To sustain the protest movement and facilitate a peaceful transition of power, Tsikhanouskaya concluded that the international community should remain consistent, “true to its own principles, priorities, and policies,” and focused on “flexible, prompt, [and] action-oriented” solutions. She further advocated for placing targeted sanctions with strict conditionalities on the Lukashenko regime and on “Lukashenko’s wallets” — oligarchs in his inner circle — to increase the pressure needed to bring him to the negotiating table. Finally, Tsikhanouskaya urged the international community not to sign agreements with the Lukashenko regime, and to consider revising or voiding prior agreements.
Following her remarks, Stelzenmüller asked Tsikhanouskaya how the Belarusian Liberation Plan will bring Lukashenko to the negotiating table. Tsikhanouskaya explained that although Lukashenko “cares only about himself,” individuals within the government are eager to see the formation of a democratic Belarus. She emphasized that international organizations could pressure Lukashenko to stop what she called a “political and humanitarian crisis” and hold new elections. Considering what advice she would give the citizens of Western democracies, Tsikhanouskaya urged not to “forget about how valuable [democracy] is.” Do not “spoil the meaning of democracy,” she said. Instead, to “try to improve what you have.”
After their conversation, Bob Deen, senior research fellow and coordinator of the Russia and Eastern Europe Center at the Clingendael Institute, opened the panel discussion by pointing out that the current pro-democracy movement in Belarus is stronger and more resilient compared to the 2006 Jeans Revolution and 2017 street protests, and has shown that Lukashenko no longer remains a legitimate leader. Deen argued that the biggest hurdle facing the Belarusian democracy movement now is that Russian support for the Lukashenko regime outweighs international support for the pro-democracy movement.
Kara McDonald, deputy assistant secretary at the State Department’s Bureau of Democracy, Human Rights, and Labor, rejected the idea that “values and interests are at odds or a zero-sum game” and noted that in addition to working closely with the pro-democracy movement, the United States has pushed the Belarusian government to respect human rights and to release all political prisoners.

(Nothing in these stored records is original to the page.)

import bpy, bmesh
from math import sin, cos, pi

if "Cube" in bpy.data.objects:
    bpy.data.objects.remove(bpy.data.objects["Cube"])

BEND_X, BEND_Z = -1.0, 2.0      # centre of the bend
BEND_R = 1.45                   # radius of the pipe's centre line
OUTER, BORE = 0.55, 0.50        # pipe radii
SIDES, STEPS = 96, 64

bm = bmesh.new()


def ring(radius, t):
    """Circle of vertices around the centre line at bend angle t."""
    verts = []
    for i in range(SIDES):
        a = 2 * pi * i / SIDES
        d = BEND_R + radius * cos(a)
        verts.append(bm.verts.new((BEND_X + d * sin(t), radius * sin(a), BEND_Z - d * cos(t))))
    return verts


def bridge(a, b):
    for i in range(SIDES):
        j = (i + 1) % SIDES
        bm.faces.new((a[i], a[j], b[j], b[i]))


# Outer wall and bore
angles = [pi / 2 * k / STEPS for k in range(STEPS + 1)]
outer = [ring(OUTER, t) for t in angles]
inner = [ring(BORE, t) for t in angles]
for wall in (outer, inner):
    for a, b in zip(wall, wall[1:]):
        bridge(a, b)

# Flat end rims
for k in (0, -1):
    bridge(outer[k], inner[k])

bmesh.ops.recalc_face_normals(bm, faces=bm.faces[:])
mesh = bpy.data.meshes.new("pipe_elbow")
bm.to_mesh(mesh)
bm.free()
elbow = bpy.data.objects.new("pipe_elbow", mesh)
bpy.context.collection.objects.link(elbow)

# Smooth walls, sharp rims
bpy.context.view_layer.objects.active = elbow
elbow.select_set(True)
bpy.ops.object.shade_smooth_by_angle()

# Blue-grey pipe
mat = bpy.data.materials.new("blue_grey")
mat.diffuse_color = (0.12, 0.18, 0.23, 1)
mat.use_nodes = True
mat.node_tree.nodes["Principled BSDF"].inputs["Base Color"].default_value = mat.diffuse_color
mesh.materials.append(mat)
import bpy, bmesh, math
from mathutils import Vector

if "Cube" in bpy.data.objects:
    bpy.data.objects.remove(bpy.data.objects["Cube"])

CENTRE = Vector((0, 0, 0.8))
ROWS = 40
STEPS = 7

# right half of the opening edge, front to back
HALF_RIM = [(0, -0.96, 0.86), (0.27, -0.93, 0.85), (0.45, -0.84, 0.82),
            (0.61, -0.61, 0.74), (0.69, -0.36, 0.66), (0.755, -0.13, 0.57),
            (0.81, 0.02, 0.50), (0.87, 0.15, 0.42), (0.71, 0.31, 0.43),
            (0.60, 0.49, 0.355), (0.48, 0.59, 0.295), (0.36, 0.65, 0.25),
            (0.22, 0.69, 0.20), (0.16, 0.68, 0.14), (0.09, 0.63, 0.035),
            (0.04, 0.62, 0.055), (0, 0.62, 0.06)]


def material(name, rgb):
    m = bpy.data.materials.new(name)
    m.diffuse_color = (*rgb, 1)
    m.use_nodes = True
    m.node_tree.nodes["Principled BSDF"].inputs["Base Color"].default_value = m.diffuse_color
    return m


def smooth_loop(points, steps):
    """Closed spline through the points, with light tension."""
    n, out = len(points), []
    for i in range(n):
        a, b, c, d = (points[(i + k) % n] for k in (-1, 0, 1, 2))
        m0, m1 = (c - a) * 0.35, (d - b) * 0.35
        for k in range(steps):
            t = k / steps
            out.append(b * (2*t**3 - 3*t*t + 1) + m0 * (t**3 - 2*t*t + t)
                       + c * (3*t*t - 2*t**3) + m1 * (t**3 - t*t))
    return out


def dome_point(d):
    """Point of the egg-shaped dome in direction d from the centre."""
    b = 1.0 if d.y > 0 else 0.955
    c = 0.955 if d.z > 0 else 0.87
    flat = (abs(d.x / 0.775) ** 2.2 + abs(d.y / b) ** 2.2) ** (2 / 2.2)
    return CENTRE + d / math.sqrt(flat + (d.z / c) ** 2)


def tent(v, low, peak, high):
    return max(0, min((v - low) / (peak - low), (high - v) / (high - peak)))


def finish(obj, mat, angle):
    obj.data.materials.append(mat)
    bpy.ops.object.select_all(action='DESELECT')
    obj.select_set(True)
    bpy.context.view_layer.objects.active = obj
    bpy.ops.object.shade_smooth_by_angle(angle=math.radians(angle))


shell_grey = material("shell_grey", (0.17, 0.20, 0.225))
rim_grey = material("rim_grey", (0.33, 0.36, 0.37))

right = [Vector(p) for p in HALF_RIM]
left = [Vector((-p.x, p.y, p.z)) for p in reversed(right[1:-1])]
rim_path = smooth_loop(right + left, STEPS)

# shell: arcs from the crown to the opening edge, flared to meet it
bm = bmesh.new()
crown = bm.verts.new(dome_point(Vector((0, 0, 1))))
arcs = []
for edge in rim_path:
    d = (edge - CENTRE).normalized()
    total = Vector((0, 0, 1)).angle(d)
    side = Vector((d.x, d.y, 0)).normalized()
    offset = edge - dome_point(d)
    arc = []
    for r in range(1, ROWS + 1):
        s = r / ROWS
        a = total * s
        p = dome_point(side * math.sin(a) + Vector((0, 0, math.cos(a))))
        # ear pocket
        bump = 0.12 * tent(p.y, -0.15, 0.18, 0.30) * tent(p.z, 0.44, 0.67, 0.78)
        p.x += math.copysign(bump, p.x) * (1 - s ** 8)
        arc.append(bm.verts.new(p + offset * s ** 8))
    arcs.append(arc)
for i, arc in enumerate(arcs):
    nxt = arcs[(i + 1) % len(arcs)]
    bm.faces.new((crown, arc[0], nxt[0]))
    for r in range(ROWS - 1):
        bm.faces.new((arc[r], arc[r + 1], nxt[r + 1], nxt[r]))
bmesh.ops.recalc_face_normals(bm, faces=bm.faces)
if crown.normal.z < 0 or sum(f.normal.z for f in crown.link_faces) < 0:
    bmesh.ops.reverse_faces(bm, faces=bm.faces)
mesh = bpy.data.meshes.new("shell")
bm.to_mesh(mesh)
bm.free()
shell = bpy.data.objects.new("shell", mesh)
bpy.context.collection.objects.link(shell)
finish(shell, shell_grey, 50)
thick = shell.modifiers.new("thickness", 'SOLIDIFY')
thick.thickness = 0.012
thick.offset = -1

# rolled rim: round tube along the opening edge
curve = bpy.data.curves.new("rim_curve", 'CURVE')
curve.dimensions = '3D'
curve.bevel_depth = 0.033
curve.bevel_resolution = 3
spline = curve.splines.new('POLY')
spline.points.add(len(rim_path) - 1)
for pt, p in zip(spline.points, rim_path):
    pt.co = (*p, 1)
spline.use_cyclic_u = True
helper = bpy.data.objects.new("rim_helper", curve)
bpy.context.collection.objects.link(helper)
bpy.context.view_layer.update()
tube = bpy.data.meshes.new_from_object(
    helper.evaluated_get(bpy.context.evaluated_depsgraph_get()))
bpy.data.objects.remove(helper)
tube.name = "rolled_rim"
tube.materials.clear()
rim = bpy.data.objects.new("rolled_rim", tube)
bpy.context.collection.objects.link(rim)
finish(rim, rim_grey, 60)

Gerard Steeghs, director of Multilateral Organizations and Human Rights in the Dutch Ministry of Foreign Affairs, underscored that democracy promotion cannot be done solely through punitive actions or lecturing. Rather, democratic governments must have positive messaging, “making very clear why democracy as a system of government, however imperfect, is able to unlock the potential of society – in the political sense, in the cultural sense, [and] in the economic sense.”
While Stelzenmüller noted that intergovernmental organizations such as NATO have no legal mechanisms to hold illiberal members accountable for anti-democratic behavior, Thomas Wright, director of the Center on the United States and Europe at Brookings, stressed that “it is very simple to change” the NATO alliance. It could even “be done unilaterally by the United States,” he said, because NATO is just “an interpretation of Article 5 of the founding treaty.”
Concluding the panel, Stelzenmüller said that democracy promotion today is not about creating a “hegemony of Western-style democracies,” but a “practical solidarity with nations and civil society who seek freedom, self-determination, and democracy on their own terms.”
Keynote remarks and conversation
PanelistBob Deen Senior Research Fellow, Coordinator of the Russia and Eastern Europe Centre - Clingendael InstituteKara McDonald Deputy Assistant Secretary, Bureau of Democracy, Human Rights, and Labor - U.S. Department of StateGerard Steeghs Director, Multilateral Organisations and Human Rights - Ministry of Foreign Affairs, Kingdom of the Netherlands